(Collected data)
* * *

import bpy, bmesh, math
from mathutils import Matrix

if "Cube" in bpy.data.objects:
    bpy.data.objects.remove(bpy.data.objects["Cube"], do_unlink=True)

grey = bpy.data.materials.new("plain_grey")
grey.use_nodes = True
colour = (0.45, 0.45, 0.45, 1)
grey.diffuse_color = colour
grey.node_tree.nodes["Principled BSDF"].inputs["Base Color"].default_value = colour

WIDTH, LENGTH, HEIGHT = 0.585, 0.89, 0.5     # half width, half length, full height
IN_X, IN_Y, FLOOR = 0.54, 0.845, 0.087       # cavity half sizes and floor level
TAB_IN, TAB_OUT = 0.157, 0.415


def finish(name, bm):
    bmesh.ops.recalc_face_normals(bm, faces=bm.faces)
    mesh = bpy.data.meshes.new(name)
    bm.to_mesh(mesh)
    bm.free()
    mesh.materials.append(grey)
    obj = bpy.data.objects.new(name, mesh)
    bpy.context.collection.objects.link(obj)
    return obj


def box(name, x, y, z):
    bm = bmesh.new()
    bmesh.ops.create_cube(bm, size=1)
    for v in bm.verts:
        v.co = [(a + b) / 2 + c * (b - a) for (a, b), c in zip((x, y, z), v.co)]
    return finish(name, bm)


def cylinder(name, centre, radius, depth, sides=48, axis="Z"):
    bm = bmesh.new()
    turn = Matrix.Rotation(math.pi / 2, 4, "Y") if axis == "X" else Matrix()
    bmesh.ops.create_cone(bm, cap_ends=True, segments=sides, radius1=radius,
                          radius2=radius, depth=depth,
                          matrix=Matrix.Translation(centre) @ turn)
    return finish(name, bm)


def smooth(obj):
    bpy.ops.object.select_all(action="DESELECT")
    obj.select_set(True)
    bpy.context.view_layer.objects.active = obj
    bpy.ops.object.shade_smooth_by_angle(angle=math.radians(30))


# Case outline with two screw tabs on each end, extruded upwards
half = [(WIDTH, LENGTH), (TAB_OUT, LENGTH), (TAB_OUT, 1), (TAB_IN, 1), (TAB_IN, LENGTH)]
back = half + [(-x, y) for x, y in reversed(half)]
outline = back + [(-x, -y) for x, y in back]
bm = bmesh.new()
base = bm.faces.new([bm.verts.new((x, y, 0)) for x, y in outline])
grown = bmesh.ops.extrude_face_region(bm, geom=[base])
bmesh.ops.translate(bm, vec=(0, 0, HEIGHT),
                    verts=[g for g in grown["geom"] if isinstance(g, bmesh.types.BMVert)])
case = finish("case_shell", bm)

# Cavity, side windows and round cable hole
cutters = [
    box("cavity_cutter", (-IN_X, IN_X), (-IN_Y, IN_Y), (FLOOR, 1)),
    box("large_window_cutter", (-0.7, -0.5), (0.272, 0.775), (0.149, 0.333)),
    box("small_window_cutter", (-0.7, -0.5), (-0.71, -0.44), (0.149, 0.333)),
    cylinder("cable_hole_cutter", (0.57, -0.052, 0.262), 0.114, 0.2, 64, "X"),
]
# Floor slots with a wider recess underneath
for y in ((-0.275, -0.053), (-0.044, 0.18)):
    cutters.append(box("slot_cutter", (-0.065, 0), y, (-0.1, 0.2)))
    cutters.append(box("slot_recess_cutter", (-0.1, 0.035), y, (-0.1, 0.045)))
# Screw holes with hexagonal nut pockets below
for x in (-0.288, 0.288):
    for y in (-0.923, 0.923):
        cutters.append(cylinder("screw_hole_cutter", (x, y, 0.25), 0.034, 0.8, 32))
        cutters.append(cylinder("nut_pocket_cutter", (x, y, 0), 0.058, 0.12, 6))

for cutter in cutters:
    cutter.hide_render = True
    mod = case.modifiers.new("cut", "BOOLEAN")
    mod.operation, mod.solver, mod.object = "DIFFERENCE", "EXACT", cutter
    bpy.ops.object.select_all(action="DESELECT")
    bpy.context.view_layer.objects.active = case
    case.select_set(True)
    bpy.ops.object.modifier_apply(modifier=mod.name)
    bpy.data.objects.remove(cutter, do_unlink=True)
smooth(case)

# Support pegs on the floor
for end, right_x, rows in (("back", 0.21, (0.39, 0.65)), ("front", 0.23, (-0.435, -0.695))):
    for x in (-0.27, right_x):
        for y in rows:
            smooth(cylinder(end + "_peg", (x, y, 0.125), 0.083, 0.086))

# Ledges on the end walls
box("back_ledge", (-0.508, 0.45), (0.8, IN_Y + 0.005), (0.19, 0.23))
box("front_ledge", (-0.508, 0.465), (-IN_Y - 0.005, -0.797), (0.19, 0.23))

* * *

__Work item__.
Only one thing belongs in the answer: the number of lines of the data that contain the string "name".

__Written reply__.
8